(Dataset entries)
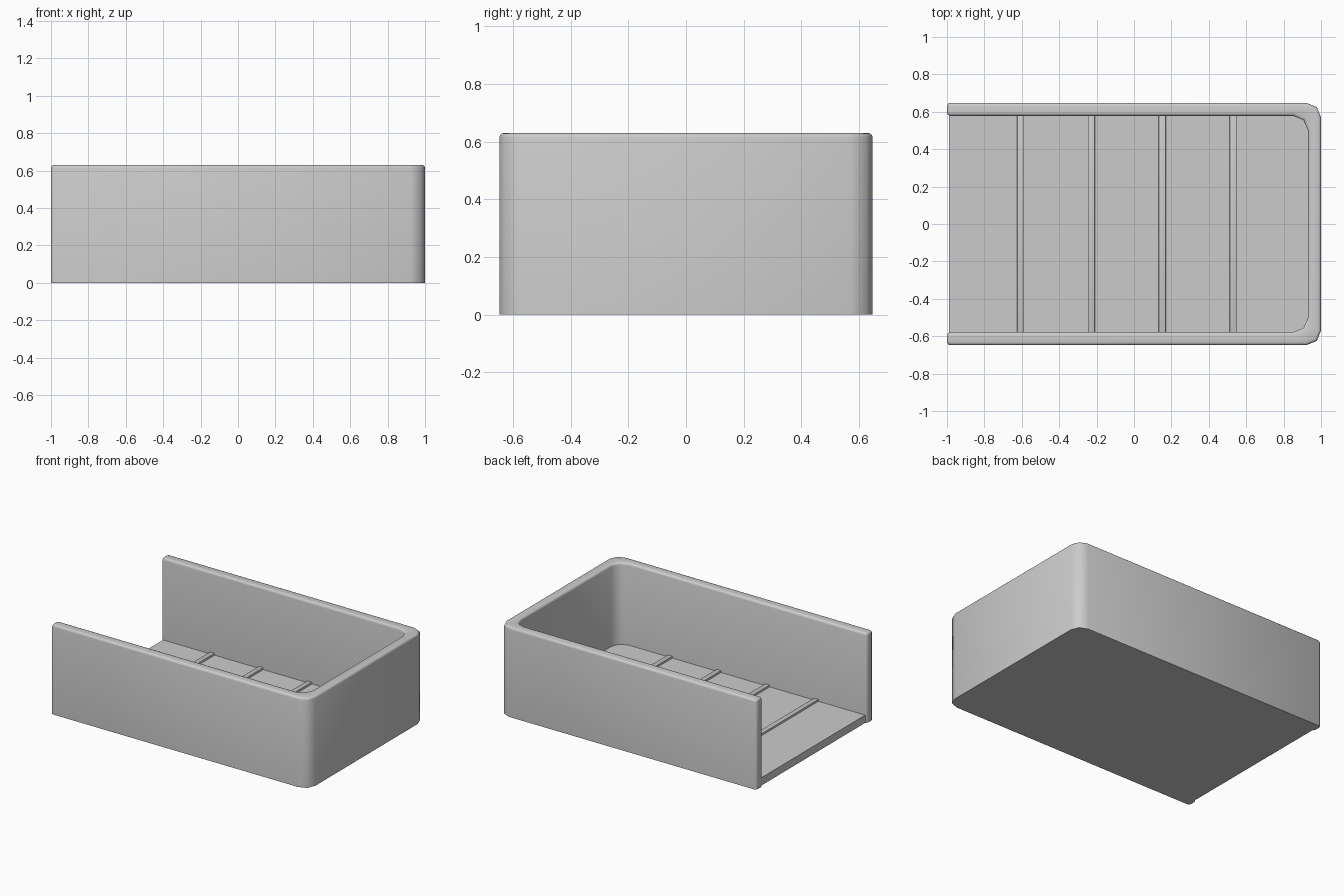
import bpy, bmesh, math

if "Cube" in bpy.data.objects:
    bpy.data.objects.remove(bpy.data.objects["Cube"])

W, H, T = 0.648, 0.63, 0.07      # half depth, height, wall thickness
FLOOR = 0.055


def finish(name, bm, angle=40):
    bmesh.ops.recalc_face_normals(bm, faces=bm.faces)
    me = bpy.data.meshes.new(name)
    bm.to_mesh(me)
    bm.free()
    ob = bpy.data.objects.new(name, me)
    bpy.context.collection.objects.link(ob)
    bpy.context.view_layer.objects.active = ob
    ob.select_set(True)
    bpy.ops.object.shade_smooth_by_angle(angle=math.radians(angle))
    ob.select_set(False)
    return ob


def prism(points, z0, z1):
    bm = bmesh.new()
    face = bm.faces.new([bm.verts.new((x, y, z0)) for x, y in points])
    ext = bmesh.ops.extrude_face_region(bm, geom=[face])
    verts = [g for g in ext["geom"] if isinstance(g, bmesh.types.BMVert)]
    bmesh.ops.translate(bm, verts=verts, vec=(0, 0, z1 - z0))
    return bm


def bevel_top(bm, z, width, segments):
    edges = [e for e in bm.edges if all(abs(v.co.z - z) < 1e-5 for v in e.verts)]
    bmesh.ops.bevel(bm, geom=edges, offset=width, segments=segments,
                    profile=0.5, affect='EDGES')


def arc(cx, cy, r, a0, a1, n=2):
    steps = [math.radians(a0 + (a1 - a0) * i / n) for i in range(n + 1)]
    return [(cx + r * math.cos(a), cy + r * math.sin(a)) for a in steps]


def mirrored(half):
    return half + [(x, -y) for x, y in reversed(half)]


# U-shaped wall, open on the left, with rounded ends and rim
R, E = 0.078, 0.018
outer = arc(-1 + E, W - E, E, 180, 90) + arc(1 - R, W - R, R, 90, 0)
outer = mirrored(outer)
inner_half = arc(-1 + E, W - T + E, E, 180, 270) + arc(1 - T - R, W - T - R, R, 90, 0)
inner = mirrored(inner_half)
bm = prism(outer + inner[::-1], 0, H)
bevel_top(bm, H, 0.016, 3)
finish("tray_wall", bm, 50)

# Floor panel, set slightly back from the open ends and into the wall
floor = mirrored([(-0.988, W - T + 0.01)] + arc(1 - T - R, W - T - R, R + 0.01, 90, 0))
finish("floor_panel", prism(floor, 0, FLOOR))

# Low cross ribs on the floor
for i in range(4):
    x, h, y = -0.606 + 0.3785 * i, 0.019, W - T + 0.005
    bm = prism([(x - h, -y), (x + h, -y), (x + h, y), (x - h, y)], FLOOR - 0.01, FLOOR + 0.014)
    bevel_top(bm, FLOOR + 0.014, 0.006, 2)
    finish(f"floor_rib_{i + 1}", bm)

What this task involves =
Set down the entries exactly as they appear, with every picture left out.

Expected answer =
import bpy, bmesh, math

if "Cube" in bpy.data.objects:
    bpy.data.objects.remove(bpy.data.objects["Cube"])

W, H, T = 0.648, 0.63, 0.07      # half depth, height, wall thickness
FLOOR = 0.055


def finish(name, bm, angle=40):
    bmesh.ops.recalc_face_normals(bm, faces=bm.faces)
    me = bpy.data.meshes.new(name)
    bm.to_mesh(me)
    bm.free()
    ob = bpy.data.objects.new(name, me)
    bpy.context.collection.objects.link(ob)
    bpy.context.view_layer.objects.active = ob
    ob.select_set(True)
    bpy.ops.object.shade_smooth_by_angle(angle=math.radians(angle))
    ob.select_set(False)
    return ob


def prism(points, z0, z1):
    bm = bmesh.new()
    face = bm.faces.new([bm.verts.new((x, y, z0)) for x, y in points])
    ext = bmesh.ops.extrude_face_region(bm, geom=[face])
    verts = [g for g in ext["geom"] if isinstance(g, bmesh.types.BMVert)]
    bmesh.ops.translate(bm, verts=verts, vec=(0, 0, z1 - z0))
    return bm


def bevel_top(bm, z, width, segments):
    edges = [e for e in bm.edges if all(abs(v.co.z - z) < 1e-5 for v in e.verts)]
    bmesh.ops.bevel(bm, geom=edges, offset=width, segments=segments,
                    profile=0.5, affect='EDGES')


def arc(cx, cy, r, a0, a1, n=2):
    steps = [math.radians(a0 + (a1 - a0) * i / n) for i in range(n + 1)]
    return [(cx + r * math.cos(a), cy + r * math.sin(a)) for a in steps]


def mirrored(half):
    return half + [(x, -y) for x, y in reversed(half)]


# U-shaped wall, open on the left, with rounded ends and rim
R, E = 0.078, 0.018
outer = arc(-1 + E, W - E, E, 180, 90) + arc(1 - R, W - R, R, 90, 0)
outer = mirrored(outer)
inner_half = arc(-1 + E, W - T + E, E, 180, 270) + arc(1 - T - R, W - T - R, R, 90, 0)
inner = mirrored(inner_half)
bm = prism(outer + inner[::-1], 0, H)
bevel_top(bm, H, 0.016, 3)
finish("tray_wall", bm, 50)

# Floor panel, set slightly back from the open ends and into the wall
floor = mirrored([(-0.988, W - T + 0.01)] + arc(1 - T - R, W - T - R, R + 0.01, 90, 0))
finish("floor_panel", prism(floor, 0, FLOOR))

# Low cross ribs on the floor
for i in range(4):
    x, h, y = -0.606 + 0.3785 * i, 0.019, W - T + 0.005
    bm = prism([(x - h, -y), (x + h, -y), (x + h, y), (x - h, y)], FLOOR - 0.01, FLOOR + 0.014)
    bevel_top(bm, FLOOR + 0.014, 0.006, 2)
    finish(f"floor_rib_{i + 1}", bm)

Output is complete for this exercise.